## Materials provided

________________

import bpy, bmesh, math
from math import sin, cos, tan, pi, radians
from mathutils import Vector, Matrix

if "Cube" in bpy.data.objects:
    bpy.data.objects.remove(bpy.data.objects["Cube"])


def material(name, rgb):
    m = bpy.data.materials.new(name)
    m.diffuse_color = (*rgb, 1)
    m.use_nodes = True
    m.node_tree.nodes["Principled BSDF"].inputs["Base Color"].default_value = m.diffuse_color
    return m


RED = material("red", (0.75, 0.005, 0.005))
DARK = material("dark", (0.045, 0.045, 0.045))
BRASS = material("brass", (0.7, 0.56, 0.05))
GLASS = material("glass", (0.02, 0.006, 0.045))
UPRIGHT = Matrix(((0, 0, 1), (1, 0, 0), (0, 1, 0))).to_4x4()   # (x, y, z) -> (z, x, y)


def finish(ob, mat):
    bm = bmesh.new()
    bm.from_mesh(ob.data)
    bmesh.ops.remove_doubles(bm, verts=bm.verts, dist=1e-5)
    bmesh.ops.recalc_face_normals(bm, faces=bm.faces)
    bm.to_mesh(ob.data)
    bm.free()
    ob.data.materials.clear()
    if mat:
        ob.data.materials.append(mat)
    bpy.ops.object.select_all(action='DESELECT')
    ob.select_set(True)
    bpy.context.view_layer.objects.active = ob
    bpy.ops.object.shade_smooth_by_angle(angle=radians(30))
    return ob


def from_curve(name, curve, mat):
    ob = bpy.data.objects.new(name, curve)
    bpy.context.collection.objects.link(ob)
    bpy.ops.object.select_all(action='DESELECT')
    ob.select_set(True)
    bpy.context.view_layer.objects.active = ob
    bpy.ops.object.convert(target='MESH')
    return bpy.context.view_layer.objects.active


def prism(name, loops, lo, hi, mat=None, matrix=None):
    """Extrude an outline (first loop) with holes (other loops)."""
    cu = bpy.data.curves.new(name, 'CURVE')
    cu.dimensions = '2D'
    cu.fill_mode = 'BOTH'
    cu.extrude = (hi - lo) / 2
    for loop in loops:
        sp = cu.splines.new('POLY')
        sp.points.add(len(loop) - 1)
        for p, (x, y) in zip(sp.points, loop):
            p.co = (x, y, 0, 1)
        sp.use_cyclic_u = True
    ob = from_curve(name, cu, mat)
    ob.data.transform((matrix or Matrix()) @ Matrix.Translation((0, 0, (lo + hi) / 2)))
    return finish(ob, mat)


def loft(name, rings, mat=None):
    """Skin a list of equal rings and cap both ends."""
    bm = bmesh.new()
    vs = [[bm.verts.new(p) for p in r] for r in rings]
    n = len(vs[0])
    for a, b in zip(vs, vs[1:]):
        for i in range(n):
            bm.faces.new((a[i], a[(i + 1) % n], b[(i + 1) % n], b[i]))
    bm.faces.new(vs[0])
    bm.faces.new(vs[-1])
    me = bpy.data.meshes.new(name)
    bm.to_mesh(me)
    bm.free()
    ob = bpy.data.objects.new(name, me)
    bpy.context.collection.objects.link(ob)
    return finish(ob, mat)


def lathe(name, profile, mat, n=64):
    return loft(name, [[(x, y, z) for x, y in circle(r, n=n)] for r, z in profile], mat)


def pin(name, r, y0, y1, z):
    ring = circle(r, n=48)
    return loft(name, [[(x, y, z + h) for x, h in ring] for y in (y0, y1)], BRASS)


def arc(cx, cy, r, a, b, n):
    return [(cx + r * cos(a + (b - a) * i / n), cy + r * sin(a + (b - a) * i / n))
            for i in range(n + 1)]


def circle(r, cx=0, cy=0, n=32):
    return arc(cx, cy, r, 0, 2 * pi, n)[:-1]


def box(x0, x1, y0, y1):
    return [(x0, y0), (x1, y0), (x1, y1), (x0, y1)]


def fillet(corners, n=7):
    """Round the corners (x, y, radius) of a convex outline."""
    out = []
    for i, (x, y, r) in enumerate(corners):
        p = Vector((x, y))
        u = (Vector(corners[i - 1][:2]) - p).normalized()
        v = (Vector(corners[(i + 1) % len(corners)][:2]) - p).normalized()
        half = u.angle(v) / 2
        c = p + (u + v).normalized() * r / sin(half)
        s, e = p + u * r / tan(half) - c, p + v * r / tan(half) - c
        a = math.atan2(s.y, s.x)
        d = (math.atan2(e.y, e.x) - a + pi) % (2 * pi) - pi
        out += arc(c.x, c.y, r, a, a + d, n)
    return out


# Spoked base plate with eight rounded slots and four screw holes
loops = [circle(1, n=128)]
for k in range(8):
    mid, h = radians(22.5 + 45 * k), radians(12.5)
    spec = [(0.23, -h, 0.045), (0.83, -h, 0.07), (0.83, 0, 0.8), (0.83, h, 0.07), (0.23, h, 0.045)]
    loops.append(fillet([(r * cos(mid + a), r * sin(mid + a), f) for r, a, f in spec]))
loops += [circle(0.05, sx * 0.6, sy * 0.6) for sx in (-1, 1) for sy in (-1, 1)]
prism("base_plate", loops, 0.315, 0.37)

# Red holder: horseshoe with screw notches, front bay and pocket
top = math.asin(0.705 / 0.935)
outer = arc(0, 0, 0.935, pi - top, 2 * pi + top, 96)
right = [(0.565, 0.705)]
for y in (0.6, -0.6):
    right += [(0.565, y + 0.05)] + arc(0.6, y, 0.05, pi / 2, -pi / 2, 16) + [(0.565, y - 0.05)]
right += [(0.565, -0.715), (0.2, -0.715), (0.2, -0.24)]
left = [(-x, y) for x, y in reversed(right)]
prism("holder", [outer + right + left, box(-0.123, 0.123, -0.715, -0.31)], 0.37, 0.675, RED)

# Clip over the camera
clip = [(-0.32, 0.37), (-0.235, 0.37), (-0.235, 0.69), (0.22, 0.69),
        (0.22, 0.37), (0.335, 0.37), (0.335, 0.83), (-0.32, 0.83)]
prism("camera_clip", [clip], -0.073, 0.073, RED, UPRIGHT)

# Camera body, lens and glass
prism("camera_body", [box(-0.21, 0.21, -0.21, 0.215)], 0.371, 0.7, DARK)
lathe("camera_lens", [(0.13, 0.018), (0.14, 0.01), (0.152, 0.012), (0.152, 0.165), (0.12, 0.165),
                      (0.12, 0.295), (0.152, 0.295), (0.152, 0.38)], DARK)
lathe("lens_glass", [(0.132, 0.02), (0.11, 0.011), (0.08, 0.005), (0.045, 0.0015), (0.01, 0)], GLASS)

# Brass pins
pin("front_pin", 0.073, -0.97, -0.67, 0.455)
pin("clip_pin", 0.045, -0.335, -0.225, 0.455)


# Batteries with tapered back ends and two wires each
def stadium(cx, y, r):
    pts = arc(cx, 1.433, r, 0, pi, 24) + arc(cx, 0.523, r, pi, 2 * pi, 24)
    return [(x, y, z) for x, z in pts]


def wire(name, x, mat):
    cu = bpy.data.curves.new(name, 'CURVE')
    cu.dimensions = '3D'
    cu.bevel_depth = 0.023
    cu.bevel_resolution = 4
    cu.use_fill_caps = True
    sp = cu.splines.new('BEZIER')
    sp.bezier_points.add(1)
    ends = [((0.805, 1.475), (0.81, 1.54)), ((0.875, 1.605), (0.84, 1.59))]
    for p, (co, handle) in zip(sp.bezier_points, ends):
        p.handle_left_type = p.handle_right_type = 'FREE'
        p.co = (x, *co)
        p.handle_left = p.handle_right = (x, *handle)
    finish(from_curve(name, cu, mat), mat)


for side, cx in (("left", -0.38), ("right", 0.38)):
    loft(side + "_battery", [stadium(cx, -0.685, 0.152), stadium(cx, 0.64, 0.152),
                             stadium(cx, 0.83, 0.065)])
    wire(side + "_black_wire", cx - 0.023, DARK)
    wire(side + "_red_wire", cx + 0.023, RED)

________________

## Task details
Starting at the first line of the listing, retype every line up to and including the one with "m = bpy.data.materials.new(name)".

## Expected output
import bpy, bmesh, math
from math import sin, cos, tan, pi, radians
from mathutils import Vector, Matrix

if "Cube" in bpy.data.objects:
    bpy.data.objects.remove(bpy.data.objects["Cube"])


def material(name, rgb):
    m = bpy.data.materials.new(name)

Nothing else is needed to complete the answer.